:: Records

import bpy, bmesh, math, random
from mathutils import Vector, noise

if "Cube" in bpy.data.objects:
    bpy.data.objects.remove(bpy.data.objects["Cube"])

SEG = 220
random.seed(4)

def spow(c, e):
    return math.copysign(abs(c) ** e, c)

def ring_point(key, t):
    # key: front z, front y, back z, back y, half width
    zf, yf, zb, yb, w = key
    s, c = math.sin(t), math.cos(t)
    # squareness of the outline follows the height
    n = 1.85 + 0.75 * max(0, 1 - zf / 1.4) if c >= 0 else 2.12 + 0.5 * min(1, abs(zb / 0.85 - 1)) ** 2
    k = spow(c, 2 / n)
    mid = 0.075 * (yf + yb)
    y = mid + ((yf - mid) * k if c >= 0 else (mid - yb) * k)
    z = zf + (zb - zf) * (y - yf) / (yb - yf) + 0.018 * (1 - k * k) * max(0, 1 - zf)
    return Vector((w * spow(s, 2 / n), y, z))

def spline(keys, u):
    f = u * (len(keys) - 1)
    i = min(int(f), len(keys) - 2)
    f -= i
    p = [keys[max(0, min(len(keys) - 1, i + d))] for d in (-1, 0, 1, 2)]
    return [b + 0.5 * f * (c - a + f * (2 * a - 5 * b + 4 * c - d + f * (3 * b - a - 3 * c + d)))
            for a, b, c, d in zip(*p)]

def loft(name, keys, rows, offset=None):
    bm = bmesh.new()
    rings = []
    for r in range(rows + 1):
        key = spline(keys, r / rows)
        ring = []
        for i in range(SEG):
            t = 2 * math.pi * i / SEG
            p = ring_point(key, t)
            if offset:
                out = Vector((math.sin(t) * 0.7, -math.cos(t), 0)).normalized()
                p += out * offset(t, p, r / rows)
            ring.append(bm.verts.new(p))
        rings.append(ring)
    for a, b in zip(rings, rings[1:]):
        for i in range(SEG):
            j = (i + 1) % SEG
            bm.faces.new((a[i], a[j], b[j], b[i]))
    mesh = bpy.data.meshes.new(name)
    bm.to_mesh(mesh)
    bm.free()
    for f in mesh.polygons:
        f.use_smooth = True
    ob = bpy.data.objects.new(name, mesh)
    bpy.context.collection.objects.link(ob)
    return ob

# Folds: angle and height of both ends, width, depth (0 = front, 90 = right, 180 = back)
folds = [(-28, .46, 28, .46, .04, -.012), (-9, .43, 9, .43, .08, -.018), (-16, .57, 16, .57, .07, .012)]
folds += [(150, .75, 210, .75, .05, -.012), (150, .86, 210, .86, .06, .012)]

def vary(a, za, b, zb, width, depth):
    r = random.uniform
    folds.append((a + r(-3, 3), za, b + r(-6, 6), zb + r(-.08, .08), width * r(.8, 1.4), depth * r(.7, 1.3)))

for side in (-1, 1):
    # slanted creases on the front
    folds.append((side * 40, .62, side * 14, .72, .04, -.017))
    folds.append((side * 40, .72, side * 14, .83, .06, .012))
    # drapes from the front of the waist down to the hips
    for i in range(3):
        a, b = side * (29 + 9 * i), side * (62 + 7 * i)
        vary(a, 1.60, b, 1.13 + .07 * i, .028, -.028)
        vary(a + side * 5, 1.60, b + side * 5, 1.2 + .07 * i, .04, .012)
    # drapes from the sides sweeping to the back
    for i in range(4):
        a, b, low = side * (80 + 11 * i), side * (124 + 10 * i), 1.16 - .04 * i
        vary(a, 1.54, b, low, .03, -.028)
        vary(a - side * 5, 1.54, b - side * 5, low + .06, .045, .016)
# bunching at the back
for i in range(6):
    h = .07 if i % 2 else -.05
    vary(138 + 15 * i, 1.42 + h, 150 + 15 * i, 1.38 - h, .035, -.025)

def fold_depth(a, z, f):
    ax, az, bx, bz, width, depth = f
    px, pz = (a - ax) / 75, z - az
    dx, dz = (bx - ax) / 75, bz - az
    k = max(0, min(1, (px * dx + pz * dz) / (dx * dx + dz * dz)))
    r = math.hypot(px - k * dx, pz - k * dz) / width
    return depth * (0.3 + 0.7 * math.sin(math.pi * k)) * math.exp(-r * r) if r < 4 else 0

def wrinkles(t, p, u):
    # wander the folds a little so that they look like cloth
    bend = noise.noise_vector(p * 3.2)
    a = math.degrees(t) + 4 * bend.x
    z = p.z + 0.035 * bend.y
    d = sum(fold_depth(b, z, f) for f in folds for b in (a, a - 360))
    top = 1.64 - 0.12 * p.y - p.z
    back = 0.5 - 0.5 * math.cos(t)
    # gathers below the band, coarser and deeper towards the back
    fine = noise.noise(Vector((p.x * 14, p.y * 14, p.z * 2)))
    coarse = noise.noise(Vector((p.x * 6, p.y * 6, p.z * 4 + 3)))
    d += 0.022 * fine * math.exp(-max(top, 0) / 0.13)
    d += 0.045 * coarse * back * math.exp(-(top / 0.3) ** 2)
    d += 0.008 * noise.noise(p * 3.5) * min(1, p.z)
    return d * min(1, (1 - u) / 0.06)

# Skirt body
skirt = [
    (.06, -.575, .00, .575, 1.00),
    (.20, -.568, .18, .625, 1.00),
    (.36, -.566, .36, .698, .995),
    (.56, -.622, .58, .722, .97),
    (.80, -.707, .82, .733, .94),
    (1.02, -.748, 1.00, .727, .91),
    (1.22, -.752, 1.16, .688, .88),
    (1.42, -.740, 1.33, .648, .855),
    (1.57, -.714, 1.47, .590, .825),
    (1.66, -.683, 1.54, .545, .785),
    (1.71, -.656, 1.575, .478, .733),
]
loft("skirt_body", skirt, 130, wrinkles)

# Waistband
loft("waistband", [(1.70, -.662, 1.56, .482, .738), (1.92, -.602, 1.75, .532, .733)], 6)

::::

> What you have to do
Each entry is to be retyped precisely as it stands.

> Answer space
import bpy, bmesh, math, random
from mathutils import Vector, noise

if "Cube" in bpy.data.objects:
    bpy.data.objects.remove(bpy.data.objects["Cube"])

SEG = 220
random.seed(4)

def spow(c, e):
    return math.copysign(abs(c) ** e, c)

def ring_point(key, t):
    # key: front z, front y, back z, back y, half width
    zf, yf, zb, yb, w = key
    s, c = math.sin(t), math.cos(t)
    # squareness of the outline follows the height
    n = 1.85 + 0.75 * max(0, 1 - zf / 1.4) if c >= 0 else 2.12 + 0.5 * min(1, abs(zb / 0.85 - 1)) ** 2
    k = spow(c, 2 / n)
    mid = 0.075 * (yf + yb)
    y = mid + ((yf - mid) * k if c >= 0 else (mid - yb) * k)
    z = zf + (zb - zf) * (y - yf) / (yb - yf) + 0.018 * (1 - k * k) * max(0, 1 - zf)
    return Vector((w * spow(s, 2 / n), y, z))

def spline(keys, u):
    f = u * (len(keys) - 1)
    i = min(int(f), len(keys) - 2)
    f -= i
    p = [keys[max(0, min(len(keys) - 1, i + d))] for d in (-1, 0, 1, 2)]
    return [b + 0.5 * f * (c - a + f * (2 * a - 5 * b + 4 * c - d + f * (3 * b - a - 3 * c + d)))
            for a, b, c, d in zip(*p)]

def loft(name, keys, rows, offset=None):
    bm = bmesh.new()
    rings = []
    for r in range(rows + 1):
        key = spline(keys, r / rows)
        ring = []
        for i in range(SEG):
            t = 2 * math.pi * i / SEG
            p = ring_point(key, t)
            if offset:
                out = Vector((math.sin(t) * 0.7, -math.cos(t), 0)).normalized()
                p += out * offset(t, p, r / rows)
            ring.append(bm.verts.new(p))
        rings.append(ring)
    for a, b in zip(rings, rings[1:]):
        for i in range(SEG):
            j = (i + 1) % SEG
            bm.faces.new((a[i], a[j], b[j], b[i]))
    mesh = bpy.data.meshes.new(name)
    bm.to_mesh(mesh)
    bm.free()
    for f in mesh.polygons:
        f.use_smooth = True
    ob = bpy.data.objects.new(name, mesh)
    bpy.context.collection.objects.link(ob)
    return ob

# Folds: angle and height of both ends, width, depth (0 = front, 90 = right, 180 = back)
folds = [(-28, .46, 28, .46, .04, -.012), (-9, .43, 9, .43, .08, -.018), (-16, .57, 16, .57, .07, .012)]
folds += [(150, .75, 210, .75, .05, -.012), (150, .86, 210, .86, .06, .012)]

def vary(a, za, b, zb, width, depth):
    r = random.uniform
    folds.append((a + r(-3, 3), za, b + r(-6, 6), zb + r(-.08, .08), width * r(.8, 1.4), depth * r(.7, 1.3)))

for side in (-1, 1):
    # slanted creases on the front
    folds.append((side * 40, .62, side * 14, .72, .04, -.017))
    folds.append((side * 40, .72, side * 14, .83, .06, .012))
    # drapes from the front of the waist down to the hips
    for i in range(3):
        a, b = side * (29 + 9 * i), side * (62 + 7 * i)
        vary(a, 1.60, b, 1.13 + .07 * i, .028, -.028)
        vary(a + side * 5, 1.60, b + side * 5, 1.2 + .07 * i, .04, .012)
    # drapes from the sides sweeping to the back
    for i in range(4):
        a, b, low = side * (80 + 11 * i), side * (124 + 10 * i), 1.16 - .04 * i
        vary(a, 1.54, b, low, .03, -.028)
        vary(a - side * 5, 1.54, b - side * 5, low + .06, .045, .016)
# bunching at the back
for i in range(6):
    h = .07 if i % 2 else -.05
    vary(138 + 15 * i, 1.42 + h, 150 + 15 * i, 1.38 - h, .035, -.025)

def fold_depth(a, z, f):
    ax, az, bx, bz, width, depth = f
    px, pz = (a - ax) / 75, z - az
    dx, dz = (bx - ax) / 75, bz - az
    k = max(0, min(1, (px * dx + pz * dz) / (dx * dx + dz * dz)))
    r = math.hypot(px - k * dx, pz - k * dz) / width
    return depth * (0.3 + 0.7 * math.sin(math.pi * k)) * math.exp(-r * r) if r < 4 else 0

def wrinkles(t, p, u):
    # wander the folds a little so that they look like cloth
    bend = noise.noise_vector(p * 3.2)
    a = math.degrees(t) + 4 * bend.x
    z = p.z + 0.035 * bend.y
    d = sum(fold_depth(b, z, f) for f in folds for b in (a, a - 360))
    top = 1.64 - 0.12 * p.y - p.z
    back = 0.5 - 0.5 * math.cos(t)
    # gathers below the band, coarser and deeper towards the back
    fine = noise.noise(Vector((p.x * 14, p.y * 14, p.z * 2)))
    coarse = noise.noise(Vector((p.x * 6, p.y * 6, p.z * 4 + 3)))
    d += 0.022 * fine * math.exp(-max(top, 0) / 0.13)
    d += 0.045 * coarse * back * math.exp(-(top / 0.3) ** 2)
    d += 0.008 * noise.noise(p * 3.5) * min(1, p.z)
    return d * min(1, (1 - u) / 0.06)

# Skirt body
skirt = [
    (.06, -.575, .00, .575, 1.00),
    (.20, -.568, .18, .625, 1.00),
    (.36, -.566, .36, .698, .995),
    (.56, -.622, .58, .722, .97),
    (.80, -.707, .82, .733, .94),
    (1.02, -.748, 1.00, .727, .91),
    (1.22, -.752, 1.16, .688, .88),
    (1.42, -.740, 1.33, .648, .855),
    (1.57, -.714, 1.47, .590, .825),
    (1.66, -.683, 1.54, .545, .785),
    (1.71, -.656, 1.575, .478, .733),
]
loft("skirt_body", skirt, 130, wrinkles)

# Waistband
loft("waistband", [(1.70, -.662, 1.56, .482, .738), (1.92, -.602, 1.75, .532, .733)], 6)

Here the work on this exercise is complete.